# Data for analysis:
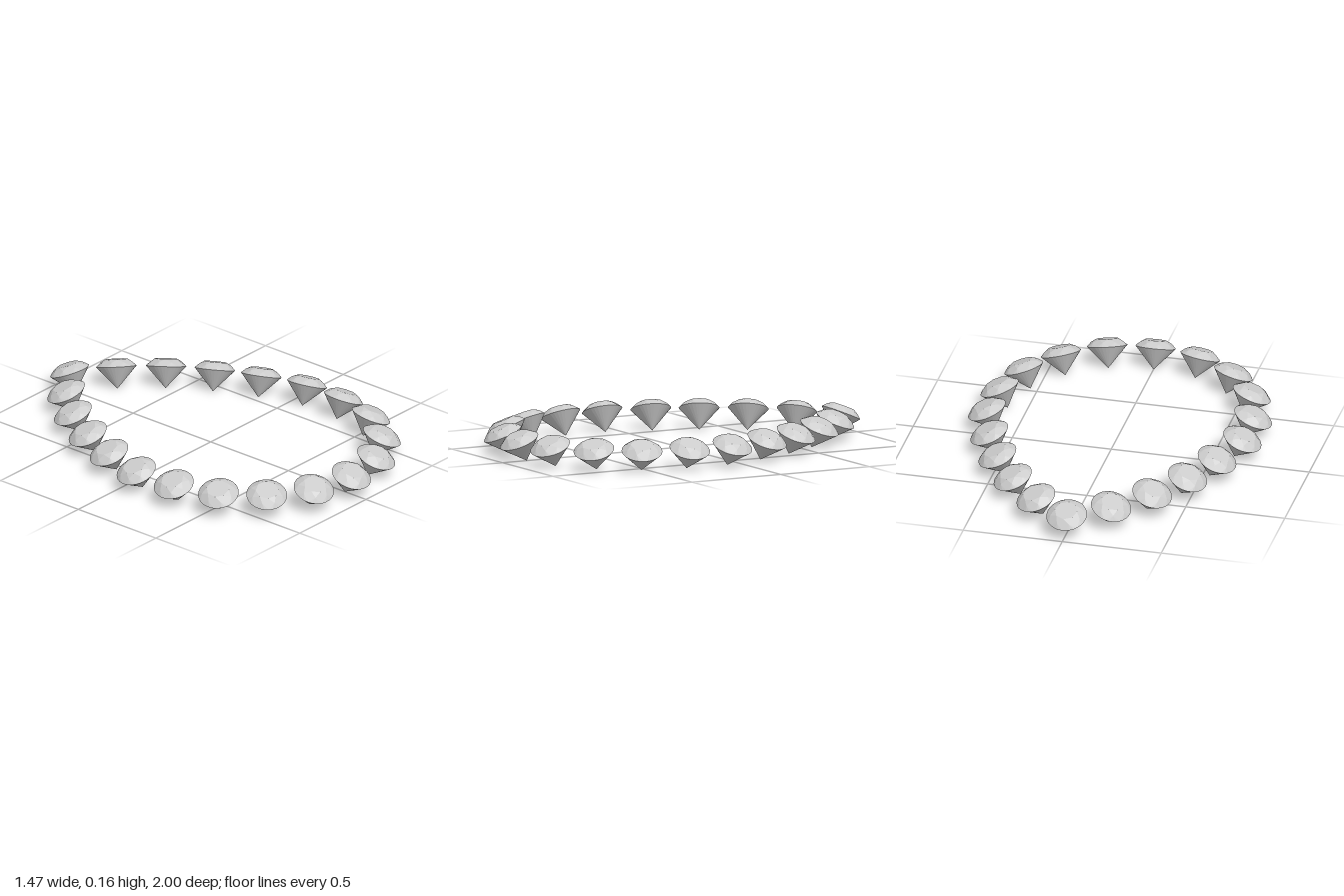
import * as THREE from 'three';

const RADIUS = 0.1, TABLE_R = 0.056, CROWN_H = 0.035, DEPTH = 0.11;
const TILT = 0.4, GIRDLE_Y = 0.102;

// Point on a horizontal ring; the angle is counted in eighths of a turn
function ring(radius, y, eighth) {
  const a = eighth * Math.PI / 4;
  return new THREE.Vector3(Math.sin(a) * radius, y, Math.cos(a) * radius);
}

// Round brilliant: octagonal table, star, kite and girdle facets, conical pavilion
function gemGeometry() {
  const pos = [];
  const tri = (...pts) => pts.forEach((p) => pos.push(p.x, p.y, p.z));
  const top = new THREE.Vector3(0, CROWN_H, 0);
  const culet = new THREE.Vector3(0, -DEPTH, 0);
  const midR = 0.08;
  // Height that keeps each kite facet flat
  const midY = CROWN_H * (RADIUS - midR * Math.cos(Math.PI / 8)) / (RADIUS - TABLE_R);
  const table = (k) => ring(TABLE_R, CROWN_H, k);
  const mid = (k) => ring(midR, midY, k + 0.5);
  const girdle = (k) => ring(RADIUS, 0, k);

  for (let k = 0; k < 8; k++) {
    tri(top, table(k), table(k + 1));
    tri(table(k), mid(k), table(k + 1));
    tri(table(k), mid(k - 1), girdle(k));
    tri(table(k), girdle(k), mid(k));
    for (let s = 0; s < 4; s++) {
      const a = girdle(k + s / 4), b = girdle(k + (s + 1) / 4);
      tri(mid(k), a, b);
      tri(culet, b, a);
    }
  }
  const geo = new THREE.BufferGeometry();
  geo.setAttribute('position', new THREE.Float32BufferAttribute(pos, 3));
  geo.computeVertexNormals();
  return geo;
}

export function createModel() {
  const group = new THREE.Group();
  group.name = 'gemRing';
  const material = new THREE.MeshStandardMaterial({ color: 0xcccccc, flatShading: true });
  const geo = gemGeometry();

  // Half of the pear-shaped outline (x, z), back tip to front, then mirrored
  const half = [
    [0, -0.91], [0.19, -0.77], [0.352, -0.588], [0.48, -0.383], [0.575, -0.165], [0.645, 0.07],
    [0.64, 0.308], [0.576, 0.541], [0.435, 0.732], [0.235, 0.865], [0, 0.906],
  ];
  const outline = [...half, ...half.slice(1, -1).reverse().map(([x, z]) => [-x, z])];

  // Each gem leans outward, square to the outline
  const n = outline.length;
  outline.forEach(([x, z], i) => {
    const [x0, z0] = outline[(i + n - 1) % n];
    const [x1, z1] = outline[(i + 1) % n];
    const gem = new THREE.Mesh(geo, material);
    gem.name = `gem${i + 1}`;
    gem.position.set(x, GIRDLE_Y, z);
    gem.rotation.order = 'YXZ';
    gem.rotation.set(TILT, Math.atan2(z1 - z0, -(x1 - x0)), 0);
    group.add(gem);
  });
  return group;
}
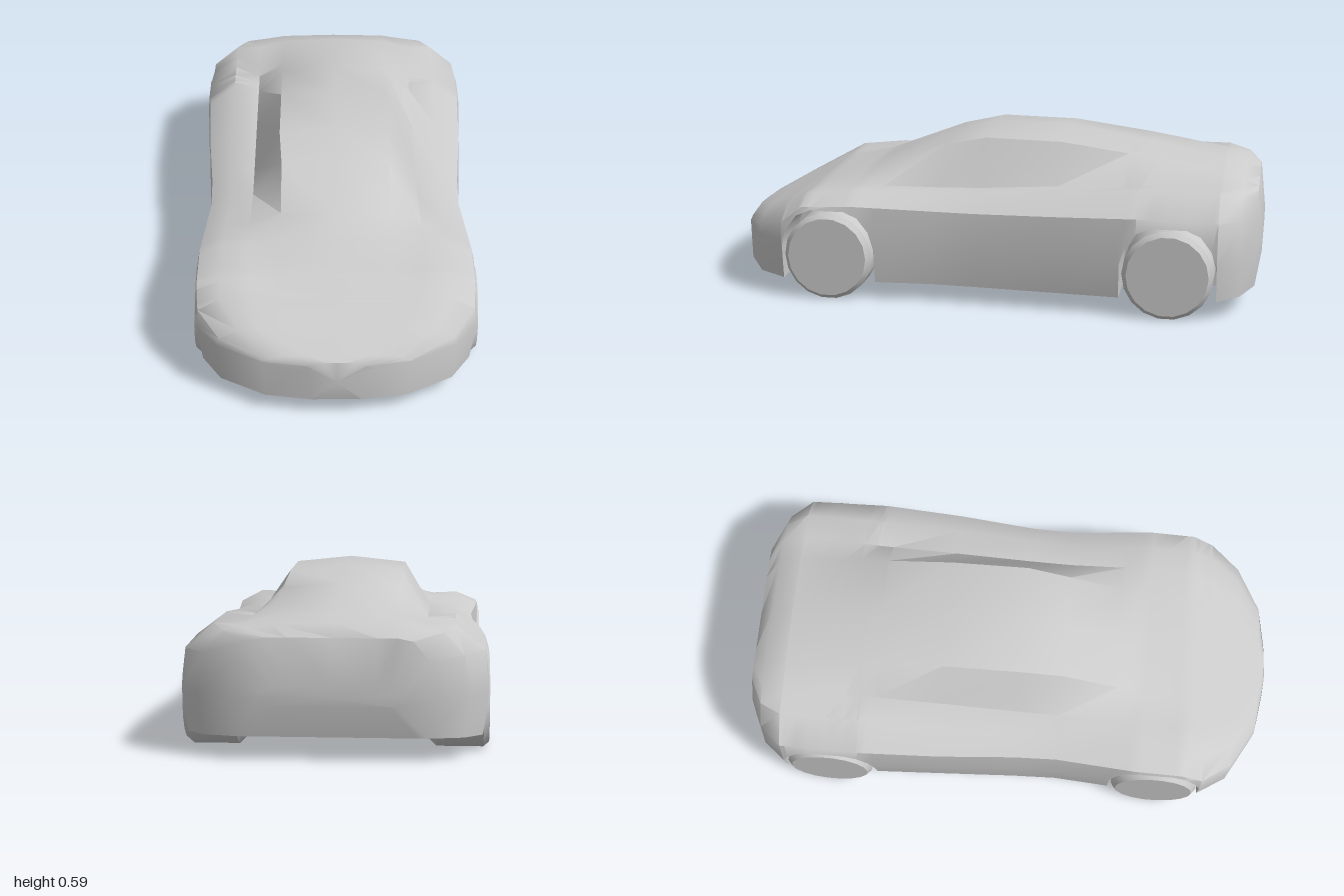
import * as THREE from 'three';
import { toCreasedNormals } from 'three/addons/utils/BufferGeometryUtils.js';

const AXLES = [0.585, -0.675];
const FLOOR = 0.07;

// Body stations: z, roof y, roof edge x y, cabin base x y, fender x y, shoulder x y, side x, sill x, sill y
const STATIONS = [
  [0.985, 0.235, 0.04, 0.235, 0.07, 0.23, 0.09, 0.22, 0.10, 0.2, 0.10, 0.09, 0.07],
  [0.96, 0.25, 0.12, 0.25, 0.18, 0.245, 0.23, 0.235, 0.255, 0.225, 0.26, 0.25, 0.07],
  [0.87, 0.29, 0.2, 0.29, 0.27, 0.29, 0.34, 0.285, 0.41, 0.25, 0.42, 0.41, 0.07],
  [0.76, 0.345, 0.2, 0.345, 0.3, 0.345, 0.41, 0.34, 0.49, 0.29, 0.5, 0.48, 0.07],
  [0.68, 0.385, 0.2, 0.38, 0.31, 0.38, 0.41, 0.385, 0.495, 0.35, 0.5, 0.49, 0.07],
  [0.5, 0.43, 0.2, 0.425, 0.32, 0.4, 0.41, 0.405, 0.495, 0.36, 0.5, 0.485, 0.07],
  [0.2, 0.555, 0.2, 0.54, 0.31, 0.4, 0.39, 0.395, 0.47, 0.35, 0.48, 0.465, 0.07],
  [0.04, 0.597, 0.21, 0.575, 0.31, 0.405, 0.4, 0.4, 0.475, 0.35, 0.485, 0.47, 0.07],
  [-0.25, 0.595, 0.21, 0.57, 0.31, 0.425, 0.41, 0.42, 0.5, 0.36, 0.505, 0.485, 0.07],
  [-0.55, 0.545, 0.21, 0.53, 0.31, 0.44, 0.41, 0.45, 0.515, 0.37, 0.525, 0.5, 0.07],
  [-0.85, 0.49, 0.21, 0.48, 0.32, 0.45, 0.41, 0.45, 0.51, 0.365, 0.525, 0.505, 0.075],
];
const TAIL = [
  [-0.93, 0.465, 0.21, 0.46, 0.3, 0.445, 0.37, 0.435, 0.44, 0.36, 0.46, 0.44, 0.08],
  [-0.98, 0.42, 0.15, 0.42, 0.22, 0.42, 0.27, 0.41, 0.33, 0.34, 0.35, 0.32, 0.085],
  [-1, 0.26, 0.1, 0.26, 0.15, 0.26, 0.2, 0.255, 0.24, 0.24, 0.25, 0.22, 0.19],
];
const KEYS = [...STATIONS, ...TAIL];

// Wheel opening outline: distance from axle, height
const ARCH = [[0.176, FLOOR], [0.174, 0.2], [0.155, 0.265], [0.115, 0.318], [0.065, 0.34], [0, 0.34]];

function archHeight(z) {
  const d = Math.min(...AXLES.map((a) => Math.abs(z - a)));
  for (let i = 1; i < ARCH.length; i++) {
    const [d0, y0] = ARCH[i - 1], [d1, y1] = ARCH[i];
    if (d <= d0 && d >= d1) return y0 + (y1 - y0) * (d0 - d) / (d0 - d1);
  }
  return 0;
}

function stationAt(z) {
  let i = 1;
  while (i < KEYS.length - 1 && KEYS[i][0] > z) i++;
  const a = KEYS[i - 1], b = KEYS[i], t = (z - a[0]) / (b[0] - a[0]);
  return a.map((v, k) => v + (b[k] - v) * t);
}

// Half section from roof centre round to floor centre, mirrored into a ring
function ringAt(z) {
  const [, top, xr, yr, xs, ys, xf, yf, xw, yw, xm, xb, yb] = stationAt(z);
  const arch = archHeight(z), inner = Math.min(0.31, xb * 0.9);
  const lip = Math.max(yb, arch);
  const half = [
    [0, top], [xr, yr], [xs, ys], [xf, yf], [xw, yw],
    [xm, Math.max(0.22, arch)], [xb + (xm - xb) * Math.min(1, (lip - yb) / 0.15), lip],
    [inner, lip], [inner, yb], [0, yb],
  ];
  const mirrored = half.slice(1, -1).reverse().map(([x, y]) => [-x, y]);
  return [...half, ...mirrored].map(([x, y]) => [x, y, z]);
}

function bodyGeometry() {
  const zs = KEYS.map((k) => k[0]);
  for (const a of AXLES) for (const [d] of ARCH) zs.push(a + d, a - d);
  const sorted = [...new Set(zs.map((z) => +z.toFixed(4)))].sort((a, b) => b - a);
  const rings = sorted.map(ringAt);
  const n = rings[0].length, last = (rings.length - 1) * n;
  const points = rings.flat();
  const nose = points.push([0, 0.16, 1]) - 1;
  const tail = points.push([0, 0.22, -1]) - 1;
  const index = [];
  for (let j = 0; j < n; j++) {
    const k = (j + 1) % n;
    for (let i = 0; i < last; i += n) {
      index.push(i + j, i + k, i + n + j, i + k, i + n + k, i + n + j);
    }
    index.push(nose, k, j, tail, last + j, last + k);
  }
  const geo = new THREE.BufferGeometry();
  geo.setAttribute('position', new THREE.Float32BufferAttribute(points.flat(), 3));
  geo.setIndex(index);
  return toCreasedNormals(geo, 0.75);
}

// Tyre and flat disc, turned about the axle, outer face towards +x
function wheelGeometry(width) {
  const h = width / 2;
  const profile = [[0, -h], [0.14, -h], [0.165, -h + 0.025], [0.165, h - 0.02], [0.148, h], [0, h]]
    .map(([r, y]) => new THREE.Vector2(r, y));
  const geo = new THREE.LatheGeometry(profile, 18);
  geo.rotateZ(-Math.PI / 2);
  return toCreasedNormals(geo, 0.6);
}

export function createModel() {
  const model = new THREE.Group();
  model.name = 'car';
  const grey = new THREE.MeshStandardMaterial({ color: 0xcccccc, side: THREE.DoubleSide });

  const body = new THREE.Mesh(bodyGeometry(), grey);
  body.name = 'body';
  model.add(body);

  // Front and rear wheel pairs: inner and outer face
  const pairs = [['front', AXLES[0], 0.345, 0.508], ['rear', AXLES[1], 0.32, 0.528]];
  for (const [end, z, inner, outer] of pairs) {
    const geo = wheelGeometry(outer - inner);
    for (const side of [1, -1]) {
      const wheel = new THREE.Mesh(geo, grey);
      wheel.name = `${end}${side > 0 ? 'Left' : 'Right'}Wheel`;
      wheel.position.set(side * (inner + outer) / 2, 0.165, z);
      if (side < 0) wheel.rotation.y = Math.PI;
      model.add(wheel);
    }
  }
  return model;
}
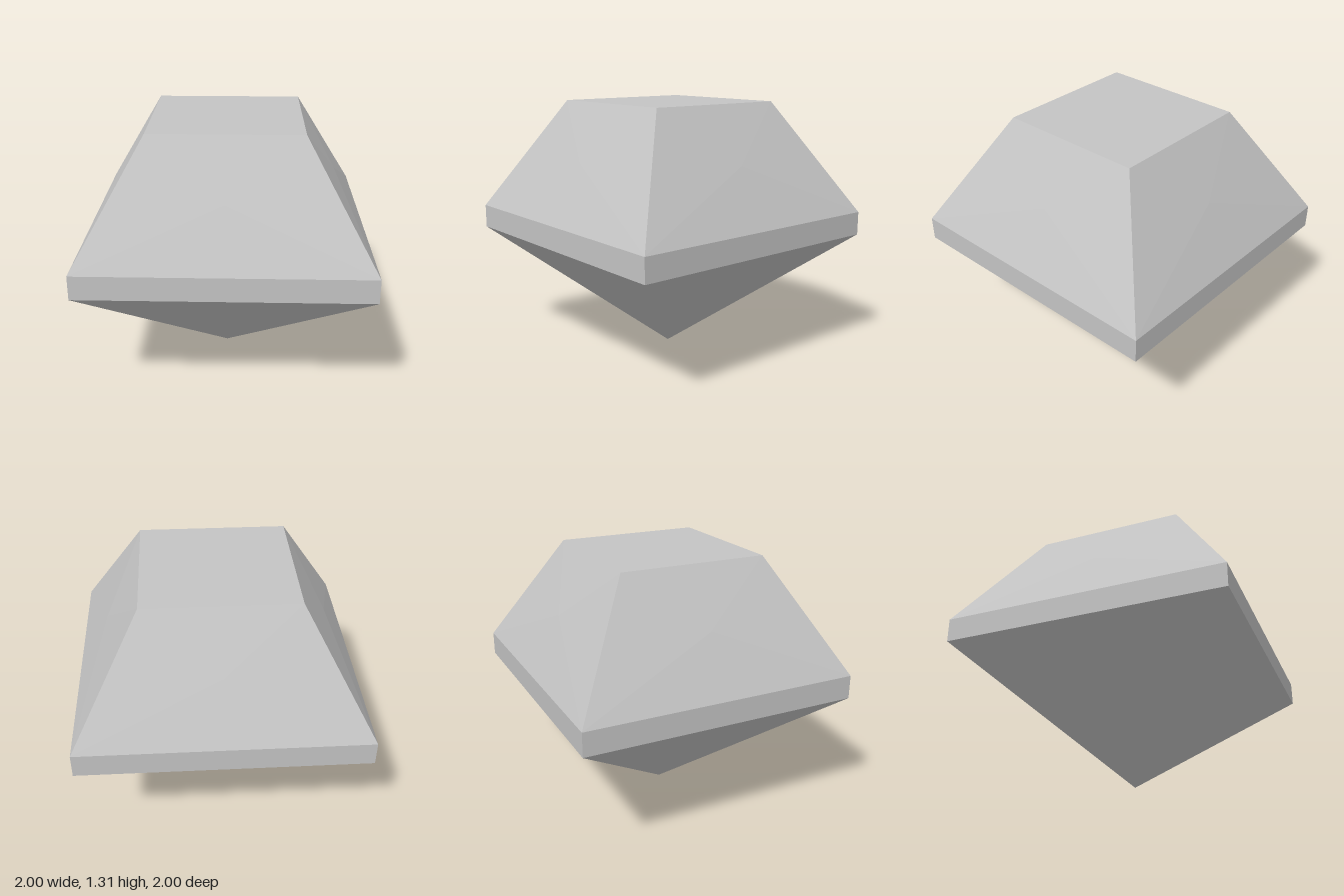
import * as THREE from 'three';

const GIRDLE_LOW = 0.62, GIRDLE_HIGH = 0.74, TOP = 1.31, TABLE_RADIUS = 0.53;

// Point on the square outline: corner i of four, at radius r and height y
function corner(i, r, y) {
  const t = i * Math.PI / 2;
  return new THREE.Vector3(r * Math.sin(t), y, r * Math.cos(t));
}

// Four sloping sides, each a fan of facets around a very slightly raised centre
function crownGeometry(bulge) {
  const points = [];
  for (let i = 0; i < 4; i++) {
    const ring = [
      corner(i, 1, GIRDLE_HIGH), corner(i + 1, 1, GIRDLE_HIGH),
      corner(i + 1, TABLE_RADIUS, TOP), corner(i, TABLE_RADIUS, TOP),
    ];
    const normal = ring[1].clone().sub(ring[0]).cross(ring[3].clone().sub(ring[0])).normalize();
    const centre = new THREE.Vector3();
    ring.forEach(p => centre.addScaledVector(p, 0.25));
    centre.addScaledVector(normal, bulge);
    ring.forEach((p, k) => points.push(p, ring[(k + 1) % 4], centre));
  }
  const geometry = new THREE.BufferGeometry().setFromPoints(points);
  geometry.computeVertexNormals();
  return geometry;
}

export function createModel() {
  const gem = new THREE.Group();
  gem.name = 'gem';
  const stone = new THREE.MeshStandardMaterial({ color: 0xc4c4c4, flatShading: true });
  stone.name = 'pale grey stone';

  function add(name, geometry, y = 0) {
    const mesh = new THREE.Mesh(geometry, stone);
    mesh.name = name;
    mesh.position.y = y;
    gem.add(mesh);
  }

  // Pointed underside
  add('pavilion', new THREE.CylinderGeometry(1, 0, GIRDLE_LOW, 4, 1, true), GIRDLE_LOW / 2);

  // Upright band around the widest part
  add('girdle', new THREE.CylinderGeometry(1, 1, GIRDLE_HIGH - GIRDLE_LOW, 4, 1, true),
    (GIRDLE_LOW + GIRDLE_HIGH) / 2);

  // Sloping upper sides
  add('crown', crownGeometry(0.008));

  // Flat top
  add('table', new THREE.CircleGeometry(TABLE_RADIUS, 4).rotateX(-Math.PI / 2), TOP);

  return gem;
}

# Your goal:
Above are records; repeat only the lines starting at the line with "eighths of a turn" and ending at the line with "const tri = (...pts)", exactly as they appear, both included.

# Answer to this task:
// Point on a horizontal ring; the angle is counted in eighths of a turn
function ring(radius, y, eighth) {
  const a = eighth * Math.PI / 4;
  return new THREE.Vector3(Math.sin(a) * radius, y, Math.cos(a) * radius);
}

// Round brilliant: octagonal table, star, kite and girdle facets, conical pavilion
function gemGeometry() {
  const pos = [];
  const tri = (...pts) => pts.forEach((p) => pos.push(p.x, p.y, p.z));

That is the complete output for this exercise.